A toothache is a pain felt in a person's tooth, normally when the tooth is hurt. A tooth can be hurt by tooth decay caused by plaque or by an injury.

Toothache may be caused by dental (odontogenic) conditions (such as those involving the dentin-pulp complex or periodontium), or by non-dental (non-odontogenic) conditions (such as maxillary sinusitis or angina pectoris). There are many possible non-dental causes, but the vast majority of toothache is dental in origin.

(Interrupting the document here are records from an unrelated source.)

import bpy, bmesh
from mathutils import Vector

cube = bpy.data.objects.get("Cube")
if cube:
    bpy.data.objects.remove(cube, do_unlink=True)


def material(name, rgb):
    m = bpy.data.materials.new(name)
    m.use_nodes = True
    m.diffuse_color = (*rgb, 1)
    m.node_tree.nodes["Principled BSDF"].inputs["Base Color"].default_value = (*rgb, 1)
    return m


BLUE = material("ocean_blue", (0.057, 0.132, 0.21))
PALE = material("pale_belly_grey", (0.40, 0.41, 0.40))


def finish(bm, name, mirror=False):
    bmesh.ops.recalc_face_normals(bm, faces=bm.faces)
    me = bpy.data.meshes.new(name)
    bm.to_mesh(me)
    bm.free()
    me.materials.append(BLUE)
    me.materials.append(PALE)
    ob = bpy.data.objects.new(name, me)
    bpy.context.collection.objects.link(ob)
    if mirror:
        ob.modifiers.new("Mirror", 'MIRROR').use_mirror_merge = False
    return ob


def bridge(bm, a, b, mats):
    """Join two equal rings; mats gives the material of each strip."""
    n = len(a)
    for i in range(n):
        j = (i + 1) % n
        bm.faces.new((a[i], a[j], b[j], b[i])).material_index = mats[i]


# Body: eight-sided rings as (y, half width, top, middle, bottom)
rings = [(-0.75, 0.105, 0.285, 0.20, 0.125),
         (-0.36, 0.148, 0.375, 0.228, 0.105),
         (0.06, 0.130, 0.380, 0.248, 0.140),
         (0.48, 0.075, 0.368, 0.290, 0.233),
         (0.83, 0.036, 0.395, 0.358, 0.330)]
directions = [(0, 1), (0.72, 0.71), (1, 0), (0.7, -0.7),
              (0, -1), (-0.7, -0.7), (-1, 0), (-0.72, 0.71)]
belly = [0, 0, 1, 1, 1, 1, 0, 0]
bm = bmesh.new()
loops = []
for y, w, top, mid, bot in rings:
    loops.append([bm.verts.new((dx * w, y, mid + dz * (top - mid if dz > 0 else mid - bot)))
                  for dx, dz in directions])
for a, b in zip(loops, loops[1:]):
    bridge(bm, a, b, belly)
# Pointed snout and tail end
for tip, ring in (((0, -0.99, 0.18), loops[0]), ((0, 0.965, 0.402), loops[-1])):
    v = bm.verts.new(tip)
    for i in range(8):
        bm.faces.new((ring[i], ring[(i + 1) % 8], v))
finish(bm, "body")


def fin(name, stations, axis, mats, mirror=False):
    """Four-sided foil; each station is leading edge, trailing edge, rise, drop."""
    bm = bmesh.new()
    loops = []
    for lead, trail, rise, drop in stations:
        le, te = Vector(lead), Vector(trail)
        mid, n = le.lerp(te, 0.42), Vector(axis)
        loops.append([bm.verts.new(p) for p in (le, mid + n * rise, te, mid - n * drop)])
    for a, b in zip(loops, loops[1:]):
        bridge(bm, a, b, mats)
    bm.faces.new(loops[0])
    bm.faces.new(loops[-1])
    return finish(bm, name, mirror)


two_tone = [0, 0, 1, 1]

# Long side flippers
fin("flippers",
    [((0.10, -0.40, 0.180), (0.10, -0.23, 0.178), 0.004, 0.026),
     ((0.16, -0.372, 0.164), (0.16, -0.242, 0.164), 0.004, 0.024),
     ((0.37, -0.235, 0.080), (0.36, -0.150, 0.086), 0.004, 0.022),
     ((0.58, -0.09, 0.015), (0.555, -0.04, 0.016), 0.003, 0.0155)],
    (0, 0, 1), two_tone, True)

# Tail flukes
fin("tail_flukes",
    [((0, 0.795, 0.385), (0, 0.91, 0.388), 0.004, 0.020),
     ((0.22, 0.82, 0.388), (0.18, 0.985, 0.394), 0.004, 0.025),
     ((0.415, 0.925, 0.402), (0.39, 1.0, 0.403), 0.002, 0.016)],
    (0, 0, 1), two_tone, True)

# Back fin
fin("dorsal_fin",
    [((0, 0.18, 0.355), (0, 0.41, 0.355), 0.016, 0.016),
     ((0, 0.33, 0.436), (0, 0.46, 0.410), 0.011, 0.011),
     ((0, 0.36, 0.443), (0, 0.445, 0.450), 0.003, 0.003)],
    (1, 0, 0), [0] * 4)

Since most toothache is the result of plaque-related diseases, such as tooth decay and periodontal disease, the majority of cases could be prevented by avoidance of a cariogenic diet and maintenance of good oral hygiene. A cariogenic diet is one high in frequent consumption of refined sugars. Good oral hygiene includes brushing the teeth twice a day with fluoride toothpaste and flossing. Regular visits to a dentist for checkups also increases the likelihood that problems are detected early and averted before toothache occurs.

There are many causes of toothache and its diagnosis is a specialist topic, meaning that attendance at a dentist is usually required. Since many cases of toothache are inflammatory in nature, over the counter non-steroidal anti-inflammatory drugs (NSAIDs) may help (unless contraindicated, such as with a peptic ulcer). Generally, NSAIDs are as effective as aspirin alone or in combination with codeine.

However, simple analgesics may have little effect on some causes of toothache, and the severe pain can drive individuals to exceed the maximum dose. For example, when acetaminophen (paracetamol) is taken for toothache, an accidental overdose is more likely to occur when compared to people who are taking acetaminophen for other reasons.

Another risk in persons with toothache is a painful chemical burn of the oral mucosa caused by holding a caustic substance such as aspirin tablets and toothache remedies containing eugenol (such as clove oil) against the gum. Although the logic of placing a tablet against the painful tooth is understandable, an aspirin tablet needs to be swallowed to have any pain-killing effect. Caustic toothache remedies require careful application to the tooth only, without coming into excessive contact with the soft tissues of the mouth.

For the dentist, the goal of treatment generally is to relieve the pain, and wherever possible to preserve or restore function. The treatment depends on the cause of the toothache, and frequently a clinical decision regarding the current state and long-term prognosis of the affected tooth, as well as the individual's wishes and ability to cope with dental treatment, will influence the treatment choice.

Often, administration of an intra-oral local anesthetic such as lidocaine and epinephrine is indicated in order to carry out pain-free treatment. Treatment may range from simple advice, removal of dental decay with a dental drill and subsequent placement of a filling, to root canal treatment, tooth extraction, or debridement.